(5) Contrary to the plaintiffs' submission, the contested order, which threatened a fine in the event of non-compliance, was not erroneous in its discretion because the plaintiffs never refused to have their water consumption read. The subject of the order was not a meter reading, but rather the granting of access to the premises in which the water meter was located and the toleration of the replacement with a remotely readable electronic meter. It is not clear that a less stressful means than the threat of a fine would have been considered to enforce this legally required behavior or that the fine of 150 euros would have been unreasonably high.

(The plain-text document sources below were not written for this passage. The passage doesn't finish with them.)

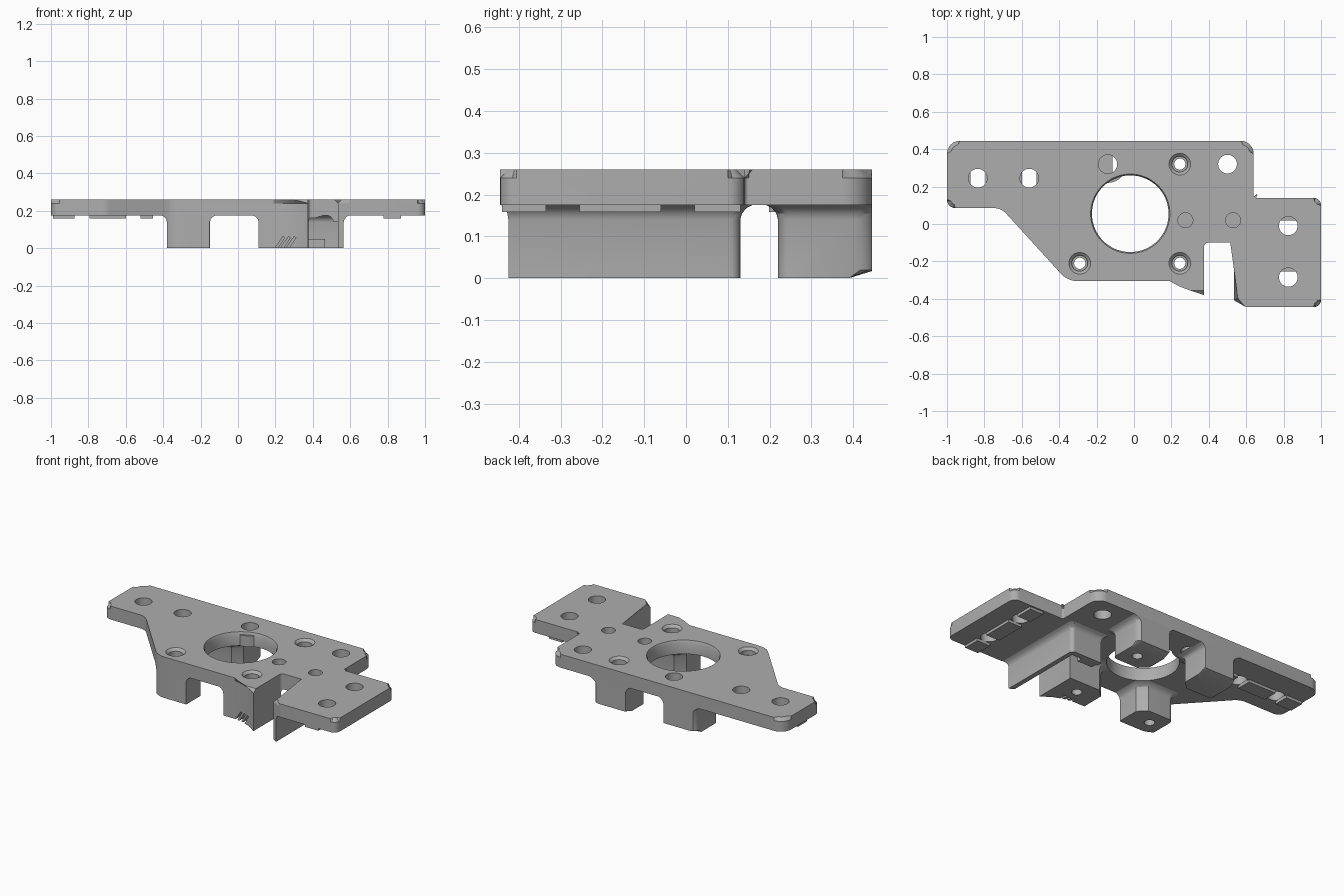
import bpy, bmesh, math
from mathutils import Vector, Matrix

cube = bpy.data.objects.get("Cube")
if cube:
    bpy.data.objects.remove(cube)

grey = bpy.data.materials.new("plain grey")
grey.use_nodes = True
grey.diffuse_color = (0.42, 0.42, 0.42, 1)
grey.node_tree.nodes["Principled BSDF"].inputs["Base Color"].default_value = grey.diffuse_color

BOTTOM, TOP, CHAMFER = 0.175, 0.26, 0.02
BORE = (-0.02, 0.055)


def finish(name, bm):
    bmesh.ops.recalc_face_normals(bm, faces=bm.faces)
    mesh = bpy.data.meshes.new(name)
    bm.to_mesh(mesh)
    bm.free()
    mesh.materials.append(grey)
    obj = bpy.data.objects.new(name, mesh)
    bpy.context.collection.objects.link(obj)
    return obj


def loft(bm, rings):
    """Skin a stack of equal-length rings and cap both ends."""
    loops = [[bm.verts.new(p) for p in ring] for ring in rings]
    n = len(loops[0])
    for a, b in zip(loops, loops[1:]):
        for i in range(n):
            bm.faces.new((a[i], a[(i + 1) % n], b[(i + 1) % n], b[i]))
    bm.faces.new(loops[0][::-1])
    bm.faces.new(loops[-1])


def prism(name, outline, z0, z1):
    bm = bmesh.new()
    loft(bm, [[(x, y, z) for x, y in outline] for z in (z0, z1)])
    return finish(name, bm)


def turned(name, centre, profile, sides=40):
    """Round part or cutter from (radius, height) pairs."""
    bm = bmesh.new()
    angles = [math.tau * i / sides for i in range(sides)]
    loft(bm, [[(centre[0] + r * math.cos(a), centre[1] + r * math.sin(a), z)
               for a in angles] for r, z in profile])
    return finish(name, bm)


def box(name, x0, x1, y0, y1, z0, z1):
    return prism(name, [(x0, y0), (x1, y0), (x1, y1), (x0, y1)], z0, z1)


def boolean(obj, tool, mode="DIFFERENCE", keep=False):
    tool.hide_render = True
    mod = obj.modifiers.new("cut", "BOOLEAN")
    mod.operation, mod.object, mod.solver = mode, tool, "EXACT"
    bpy.context.view_layer.objects.active = obj
    bpy.ops.object.modifier_apply(modifier=mod.name)
    if not keep:
        bpy.data.objects.remove(tool)


def rounded(corners, steps=6):
    """Round each (x, y, radius) corner of a polygon."""
    pts = []
    for i, (x, y, r) in enumerate(corners):
        p = Vector((x, y))
        if r == 0:
            pts.append((x, y))
            continue
        u = (Vector(corners[i - 1][:2]) - p).normalized()
        v = (Vector(corners[(i + 1) % len(corners)][:2]) - p).normalized()
        half = u.angle(v) / 2
        t = r / math.tan(half)
        c = p + (u + v).normalized() * (r / math.sin(half))
        start, end = p + u * t - c, p + v * t - c
        sweep = start.angle_signed(end)
        for k in range(steps + 1):
            d = start.copy()
            d.rotate(Matrix.Rotation(-sweep * k / steps, 2))
            pts.append(tuple(c + d))
    return pts


# Plate outline, counter-clockwise from the back left corner
outline = rounded([
    (-1, 0.445, 0.07), (-1, 0.085, 0.045), (-0.71, 0.085, 0.09), (-0.355, -0.305, 0.12),
    (0.19, -0.305, 0), (0.25, -0.315, 0), (0.31, -0.338, 0), (0.375, -0.38, 0),
    (0.375, -0.1, 0.02), (0.535, -0.1, 0), (0.535, -0.408, 0), (0.60, -0.445, 0.03),
    (1, -0.445, 0.04), (1, 0.14, 0.04), (0.64, 0.14, 0.01), (0.64, 0.445, 0.07)])

# Plate with a chamfered upper rim, left sharp around the slot
bm = bmesh.new()
loft(bm, [[(x, y, z) for x, y in outline] for z in (BOTTOM, TOP)])


def in_slot(v):
    return 0.37 < v.co.x < 0.54 and -0.39 < v.co.y < -0.09


rim = [e for e in bm.edges if all(v.co.z > 0.25 for v in e.verts)
       and not (all(in_slot(v) for v in e.verts))]
bmesh.ops.bevel(bm, geom=rim, offset=CHAMFER, segments=1, affect="EDGES", clamp_overlap=False)
plate = finish("plate", bm)

# Central bore with a softened rim
bore_profile = [(0.205, -0.1), (0.205, TOP - 0.015), (0.212, TOP), (0.212, 0.3)]
boolean(plate, turned("bore_cutter", BORE, bore_profile, 72))

# Through holes, blind holes and countersunk screw holes
bolts = [(-0.835, 0.245), (-0.56, 0.245), (-0.14, 0.32), (0.5, 0.32), (0.825, -0.01), (0.825, -0.285)]
screws = [(0.245, 0.32), (0.245, -0.21), (-0.29, -0.21)]
for c in bolts:
    boolean(plate, turned("bolt_cutter", c, [(0.05, 0), (0.05, 0.3)]))
for c in [(0.275, 0.02), (0.53, 0.02)]:
    boolean(plate, turned("blind_cutter", c, [(0.04, 0.21), (0.04, 0.3)]))
screw_profile = [(0.03, -0.1), (0.03, 0.215), (0.042, 0.215), (0.042, 0.245), (0.058, TOP), (0.058, 0.3)]
for c in screws:
    boolean(plate, turned("screw_cutter", c, screw_profile))

# Boss that keeps material around the bolt hole beside the bore
boss = turned("bolt_boss", bolts[2], [(0.1, BOTTOM), (0.1, 0.245)])
boolean(boss, turned("bolt_cutter", bolts[2], [(0.05, 0), (0.05, 0.3)]))

# Legs and walls flare into the plate and are trimmed to its outline
trim = prism("outline_trim", outline, -0.1, 0.4)
FLARE = [(0, 0), (0.02, 0), (0.14, 0), (0.155, 0.004), (0.168, 0.015), (0.178, 0.035)]


def pillar(name, shape, back_limit=None):
    cx = (min(p[0] for p in shape) + max(p[0] for p in shape)) / 2
    cy = (min(p[1] for p in shape) + max(p[1] for p in shape)) / 2
    rings = []
    for z, f in FLARE:
        ring = [(x + math.copysign(f, x - cx), y + math.copysign(f, y - cy), z) for x, y in shape]
        if z == 0 and back_limit:
            ring = [(x, min(y, back_limit), z) for x, y, z in ring]
        rings.append(ring)
    bm = bmesh.new()
    loft(bm, rings)
    obj = finish(name, bm)
    boolean(obj, trim, "INTERSECT", keep=True)
    return obj


def leg_shape(sx, sy, outer_x, outer_y):
    corners = [(0.13, 0.215, 0), (0.18, 0.165, 0), (outer_x, 0.165, 0.03),
               (outer_x, outer_y, 0.05), (0.13, outer_y, 0.02)]
    corners = [(BORE[0] + sx * x, BORE[1] + sy * y, r) for x, y, r in corners]
    return rounded(corners if sx * sy > 0 else corners[::-1])


legs = [pillar("back_left_leg", leg_shape(1, 1, 0.36, 0.40), 0.39),
        pillar("back_right_leg", leg_shape(-1, 1, 0.36, 0.40), 0.39),
        pillar("front_right_leg", leg_shape(-1, -1, 0.36, 0.372)),
        pillar("front_left_leg", leg_shape(1, -1, 0.45, 0.53))]
for leg in legs:
    boolean(leg, turned("bore_cutter", BORE, bore_profile, 72))
for leg, c in zip((legs[0], legs[3], legs[2]), screws):
    boolean(leg, turned("screw_cutter", c, [(0.03, -0.1), (0.03, 0.3)]))

# Three slanted grooves low on the front left leg
for i in range(3):
    groove = box("groove_cutter", -0.006, 0.006, -0.08, 0.06, -0.045, 0.035)
    groove.matrix_world = Matrix.Translation((0.225 + 0.03 * i, -0.34, 0.03)) @ Matrix.Rotation(0.6, 4, "Y")
    boolean(legs[3], groove)

# Guard wall beside the slot, its return at the back and a low lip
pillar("guard_wall", rounded([(0.51, -0.43, 0), (0.565, -0.43, 0), (0.565, 0.13, 0.025),
                              (0.535, 0.13, 0), (0.535, -0.1, 0), (0.51, -0.1, 0)]))
pillar("guard_return", [(0.35, 0.095), (0.545, 0.095), (0.545, 0.13), (0.35, 0.13)])
box("guard_lip", 0.36, 0.465, 0.06, 0.10, 0, 0.05)
bpy.data.objects.remove(trim)

# Locating keys under both wings, broken around the bolts
for a, b in [(-0.99, -0.875), (-0.795, -0.6), (-0.52, -0.455)]:
    box("right_wing_key", a, b, 0.198, 0.292, 0.158, 0.18)
for a, b in [(-0.44, -0.335), (-0.255, -0.06), (0.02, 0.13)]:
    box("left_wing_key", 0.778, 0.872, a, b, 0.158, 0.18)

# Smooth the round surfaces and keep the edges crisp
for obj in bpy.context.scene.objects:
    if obj.type == "MESH" and grey.name in obj.data.materials:
        bpy.ops.object.select_all(action="DESELECT")
        obj.select_set(True)
        bpy.context.view_layer.objects.active = obj
        bpy.ops.object.shade_smooth_by_angle(angle=math.radians(28))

b) An appeal against the judgment of the administrative court is not to be permitted because the case would present particular factual or legal difficulties (Section 124 Para. 2 No. 2 VwGO).
The “burden of proof questions with regard to the objection pursuant to Article 21 Paragraph 1 of the GDPR”, which the plaintiffs only generally describe, cannot arise in the present case because, as explained above, the aforementioned right to object only relates to the processing of personal data that is not the subject of the dispute . The decision on the objection is not the subject of the present proceedings, so the burden of proof on the defendant is irrelevant.
The plaintiffs' objection that the decision of the Bavarian Constitutional Court of April 24, 2022 (BayVBl 2022, 475), with which a popular lawsuit on Article 24 Paragraph 4 GO was rejected, still leaves room for maneuver or contains a need for clarification under simple law is largely unsubstantiated. Insofar as the question is raised (again) in this context as to the number of people in a household above which re-anonymization is no longer possible, it is overlooked that the legal and statutory bases for the installation of remotely readable water meters do not require that this is not the case under any circumstances Collection or processing of personal data may occur.
The plaintiffs' claim that it is not clear how long the collected data can be stored locally is obviously incorrect. Rather, the defendant's water tax statutes contain precise deadlines in Section 19a, Paragraph 2, Sentence 2.
2. The decision on costs follows from Section 154 Paragraph 2 in conjunction with Section 159 Sentence 2 VwGO; The determination of the amount in dispute is based on Section 47 Paragraph 3 and Section 52 Paragraph 2 GKG.
This decision is irrevocable (Section 152 Paragraph 1 VwGO). If the application is rejected, the decision of the administrative court becomes final (Section 124a Paragraph 5 Sentence 4 VwGO).